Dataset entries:
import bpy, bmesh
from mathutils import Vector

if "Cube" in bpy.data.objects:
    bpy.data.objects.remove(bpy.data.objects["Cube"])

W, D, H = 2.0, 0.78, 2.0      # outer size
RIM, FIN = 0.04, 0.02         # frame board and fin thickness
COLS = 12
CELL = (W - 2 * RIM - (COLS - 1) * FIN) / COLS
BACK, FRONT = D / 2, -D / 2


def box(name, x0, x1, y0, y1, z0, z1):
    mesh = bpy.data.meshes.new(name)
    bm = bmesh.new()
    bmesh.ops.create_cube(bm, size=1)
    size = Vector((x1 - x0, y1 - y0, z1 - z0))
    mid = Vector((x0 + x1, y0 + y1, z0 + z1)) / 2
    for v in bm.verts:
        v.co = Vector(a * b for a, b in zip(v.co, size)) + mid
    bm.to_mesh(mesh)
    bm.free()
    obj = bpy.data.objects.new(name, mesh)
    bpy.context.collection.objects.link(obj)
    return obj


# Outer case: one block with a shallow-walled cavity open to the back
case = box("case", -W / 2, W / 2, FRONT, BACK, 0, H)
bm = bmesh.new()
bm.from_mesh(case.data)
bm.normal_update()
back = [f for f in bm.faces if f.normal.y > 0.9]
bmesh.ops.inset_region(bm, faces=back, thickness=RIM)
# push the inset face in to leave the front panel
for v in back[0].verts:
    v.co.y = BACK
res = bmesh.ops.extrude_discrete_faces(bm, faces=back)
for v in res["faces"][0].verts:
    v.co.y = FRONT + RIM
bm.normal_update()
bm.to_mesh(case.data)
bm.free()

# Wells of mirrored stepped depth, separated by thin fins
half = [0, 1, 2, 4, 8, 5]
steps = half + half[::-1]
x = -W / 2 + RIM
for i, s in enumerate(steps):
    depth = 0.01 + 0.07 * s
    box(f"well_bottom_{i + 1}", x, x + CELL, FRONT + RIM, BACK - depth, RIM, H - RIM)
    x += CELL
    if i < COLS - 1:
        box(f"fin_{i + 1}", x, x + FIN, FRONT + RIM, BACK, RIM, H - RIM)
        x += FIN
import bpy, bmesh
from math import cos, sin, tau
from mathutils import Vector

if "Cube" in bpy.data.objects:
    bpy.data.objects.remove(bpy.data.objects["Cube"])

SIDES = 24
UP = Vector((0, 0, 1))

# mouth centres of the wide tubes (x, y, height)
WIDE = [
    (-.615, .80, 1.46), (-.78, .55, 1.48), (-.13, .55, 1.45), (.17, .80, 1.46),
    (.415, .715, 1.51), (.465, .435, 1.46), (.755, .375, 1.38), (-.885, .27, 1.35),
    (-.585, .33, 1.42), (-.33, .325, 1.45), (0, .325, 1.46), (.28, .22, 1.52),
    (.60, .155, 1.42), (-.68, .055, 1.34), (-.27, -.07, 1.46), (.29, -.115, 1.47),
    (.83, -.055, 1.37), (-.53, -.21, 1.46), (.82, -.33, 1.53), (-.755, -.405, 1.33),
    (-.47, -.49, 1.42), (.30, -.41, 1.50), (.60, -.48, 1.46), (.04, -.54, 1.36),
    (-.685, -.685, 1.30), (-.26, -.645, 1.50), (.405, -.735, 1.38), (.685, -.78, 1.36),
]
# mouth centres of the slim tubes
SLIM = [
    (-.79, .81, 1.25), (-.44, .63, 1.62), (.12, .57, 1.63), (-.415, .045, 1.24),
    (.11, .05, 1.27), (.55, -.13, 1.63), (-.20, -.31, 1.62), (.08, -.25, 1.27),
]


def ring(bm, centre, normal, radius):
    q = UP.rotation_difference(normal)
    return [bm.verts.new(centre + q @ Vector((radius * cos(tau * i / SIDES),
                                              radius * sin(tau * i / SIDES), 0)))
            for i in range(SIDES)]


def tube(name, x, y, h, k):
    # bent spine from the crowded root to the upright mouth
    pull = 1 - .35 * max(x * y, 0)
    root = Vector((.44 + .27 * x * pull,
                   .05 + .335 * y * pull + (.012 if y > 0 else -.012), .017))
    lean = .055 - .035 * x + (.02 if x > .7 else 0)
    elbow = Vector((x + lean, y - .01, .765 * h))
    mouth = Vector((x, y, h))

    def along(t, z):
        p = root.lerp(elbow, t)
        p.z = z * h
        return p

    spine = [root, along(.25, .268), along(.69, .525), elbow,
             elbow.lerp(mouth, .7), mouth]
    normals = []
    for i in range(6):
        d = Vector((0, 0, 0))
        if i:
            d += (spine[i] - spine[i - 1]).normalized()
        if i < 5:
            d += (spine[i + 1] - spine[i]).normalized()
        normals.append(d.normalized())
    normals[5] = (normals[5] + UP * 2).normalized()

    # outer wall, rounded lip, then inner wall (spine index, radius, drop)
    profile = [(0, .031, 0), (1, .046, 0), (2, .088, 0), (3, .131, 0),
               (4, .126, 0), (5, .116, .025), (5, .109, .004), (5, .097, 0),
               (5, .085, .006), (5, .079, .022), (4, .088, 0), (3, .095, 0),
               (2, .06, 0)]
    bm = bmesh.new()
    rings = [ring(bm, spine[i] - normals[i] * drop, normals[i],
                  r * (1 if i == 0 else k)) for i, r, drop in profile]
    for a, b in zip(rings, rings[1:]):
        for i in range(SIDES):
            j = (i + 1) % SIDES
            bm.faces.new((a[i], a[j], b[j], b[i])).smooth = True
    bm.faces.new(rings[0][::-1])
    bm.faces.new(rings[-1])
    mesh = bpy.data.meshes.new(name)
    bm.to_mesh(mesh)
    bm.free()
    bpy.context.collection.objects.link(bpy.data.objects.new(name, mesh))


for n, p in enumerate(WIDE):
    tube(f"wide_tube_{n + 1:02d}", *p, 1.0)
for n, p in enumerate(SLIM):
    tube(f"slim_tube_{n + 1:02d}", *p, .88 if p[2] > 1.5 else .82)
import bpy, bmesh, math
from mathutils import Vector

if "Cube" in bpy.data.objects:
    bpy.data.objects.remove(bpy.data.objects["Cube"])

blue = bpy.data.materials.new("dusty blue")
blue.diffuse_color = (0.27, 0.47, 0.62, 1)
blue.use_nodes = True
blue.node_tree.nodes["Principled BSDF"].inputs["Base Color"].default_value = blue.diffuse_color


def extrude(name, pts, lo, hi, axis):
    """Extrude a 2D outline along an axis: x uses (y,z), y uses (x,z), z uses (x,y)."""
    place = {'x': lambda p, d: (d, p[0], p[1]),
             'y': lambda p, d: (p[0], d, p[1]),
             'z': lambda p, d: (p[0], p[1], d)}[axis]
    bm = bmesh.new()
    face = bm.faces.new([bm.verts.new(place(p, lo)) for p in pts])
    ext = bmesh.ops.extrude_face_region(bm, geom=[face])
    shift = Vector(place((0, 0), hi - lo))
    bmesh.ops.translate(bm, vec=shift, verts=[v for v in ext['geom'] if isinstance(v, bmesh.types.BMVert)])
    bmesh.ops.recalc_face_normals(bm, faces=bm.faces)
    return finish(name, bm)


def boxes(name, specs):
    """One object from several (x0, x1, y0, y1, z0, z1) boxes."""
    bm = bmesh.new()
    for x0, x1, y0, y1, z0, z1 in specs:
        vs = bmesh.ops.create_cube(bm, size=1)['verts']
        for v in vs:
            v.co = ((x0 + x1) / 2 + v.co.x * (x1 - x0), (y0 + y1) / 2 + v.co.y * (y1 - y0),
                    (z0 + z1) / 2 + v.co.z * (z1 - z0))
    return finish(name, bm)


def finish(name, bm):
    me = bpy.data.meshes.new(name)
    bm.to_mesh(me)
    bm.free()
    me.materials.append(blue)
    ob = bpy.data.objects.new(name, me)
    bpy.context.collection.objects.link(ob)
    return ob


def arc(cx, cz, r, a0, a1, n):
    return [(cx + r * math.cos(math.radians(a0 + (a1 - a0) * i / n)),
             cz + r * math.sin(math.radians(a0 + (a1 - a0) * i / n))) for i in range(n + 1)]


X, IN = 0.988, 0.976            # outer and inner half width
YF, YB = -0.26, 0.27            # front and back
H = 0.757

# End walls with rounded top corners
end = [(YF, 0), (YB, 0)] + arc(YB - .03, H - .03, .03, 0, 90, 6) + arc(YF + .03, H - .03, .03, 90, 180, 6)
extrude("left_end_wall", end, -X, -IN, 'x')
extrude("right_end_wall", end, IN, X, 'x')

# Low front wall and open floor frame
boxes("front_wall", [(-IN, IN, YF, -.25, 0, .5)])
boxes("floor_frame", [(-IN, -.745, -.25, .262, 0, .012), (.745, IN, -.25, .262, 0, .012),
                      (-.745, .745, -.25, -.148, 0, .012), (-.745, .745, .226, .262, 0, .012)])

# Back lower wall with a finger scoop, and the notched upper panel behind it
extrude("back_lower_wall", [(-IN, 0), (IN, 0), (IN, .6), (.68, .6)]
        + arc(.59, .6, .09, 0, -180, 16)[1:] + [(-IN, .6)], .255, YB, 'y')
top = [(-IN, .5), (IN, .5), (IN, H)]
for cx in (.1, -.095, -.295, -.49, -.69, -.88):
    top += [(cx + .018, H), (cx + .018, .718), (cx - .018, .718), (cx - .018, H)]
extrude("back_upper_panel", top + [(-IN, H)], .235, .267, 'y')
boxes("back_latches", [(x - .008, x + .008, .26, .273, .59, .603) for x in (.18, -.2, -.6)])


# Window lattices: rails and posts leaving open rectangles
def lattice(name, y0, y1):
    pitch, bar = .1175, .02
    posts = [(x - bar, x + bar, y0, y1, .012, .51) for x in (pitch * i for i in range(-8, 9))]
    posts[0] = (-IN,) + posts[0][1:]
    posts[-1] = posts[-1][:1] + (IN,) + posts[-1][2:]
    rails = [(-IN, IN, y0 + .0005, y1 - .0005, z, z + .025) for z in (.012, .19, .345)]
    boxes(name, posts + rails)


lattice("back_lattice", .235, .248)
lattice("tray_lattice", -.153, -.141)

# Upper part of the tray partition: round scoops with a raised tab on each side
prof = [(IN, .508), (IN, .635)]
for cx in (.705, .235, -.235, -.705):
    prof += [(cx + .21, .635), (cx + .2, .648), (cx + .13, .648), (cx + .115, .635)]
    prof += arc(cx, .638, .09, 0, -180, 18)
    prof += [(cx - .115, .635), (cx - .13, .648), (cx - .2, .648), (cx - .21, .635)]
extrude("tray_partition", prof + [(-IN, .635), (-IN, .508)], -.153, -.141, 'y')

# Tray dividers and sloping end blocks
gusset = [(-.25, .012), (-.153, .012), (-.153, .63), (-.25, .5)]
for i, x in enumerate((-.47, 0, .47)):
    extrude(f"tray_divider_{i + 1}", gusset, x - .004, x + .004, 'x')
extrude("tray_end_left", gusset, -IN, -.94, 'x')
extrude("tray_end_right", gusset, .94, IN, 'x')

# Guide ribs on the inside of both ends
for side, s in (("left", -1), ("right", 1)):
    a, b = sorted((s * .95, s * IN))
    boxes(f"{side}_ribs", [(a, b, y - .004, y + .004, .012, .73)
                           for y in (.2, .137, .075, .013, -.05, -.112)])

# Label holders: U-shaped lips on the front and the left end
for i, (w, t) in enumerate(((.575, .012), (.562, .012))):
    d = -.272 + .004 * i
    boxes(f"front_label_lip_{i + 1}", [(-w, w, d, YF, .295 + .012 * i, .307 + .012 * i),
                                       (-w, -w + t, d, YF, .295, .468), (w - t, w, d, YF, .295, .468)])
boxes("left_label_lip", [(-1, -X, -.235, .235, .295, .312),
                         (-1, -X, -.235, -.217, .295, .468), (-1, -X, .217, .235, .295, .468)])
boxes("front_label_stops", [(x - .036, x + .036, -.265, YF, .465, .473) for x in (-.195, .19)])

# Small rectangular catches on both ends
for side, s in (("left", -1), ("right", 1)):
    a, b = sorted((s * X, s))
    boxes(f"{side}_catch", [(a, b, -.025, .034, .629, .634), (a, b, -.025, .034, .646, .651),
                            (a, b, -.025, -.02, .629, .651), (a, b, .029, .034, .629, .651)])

### Problem requirements:
Copy the entries above exactly, but only from the line holding "end = [(YF, 0), (YB, 0)]" through the line holding "# Back lower", both included.

### Response below:
end = [(YF, 0), (YB, 0)] + arc(YB - .03, H - .03, .03, 0, 90, 6) + arc(YF + .03, H - .03, .03, 90, 180, 6)
extrude("left_end_wall", end, -X, -IN, 'x')
extrude("right_end_wall", end, IN, X, 'x')

# Low front wall and open floor frame
boxes("front_wall", [(-IN, IN, YF, -.25, 0, .5)])
boxes("floor_frame", [(-IN, -.745, -.25, .262, 0, .012), (.745, IN, -.25, .262, 0, .012),
                      (-.745, .745, -.25, -.148, 0, .012), (-.745, .745, .226, .262, 0, .012)])

# Back lower wall with a finger scoop, and the notched upper panel behind it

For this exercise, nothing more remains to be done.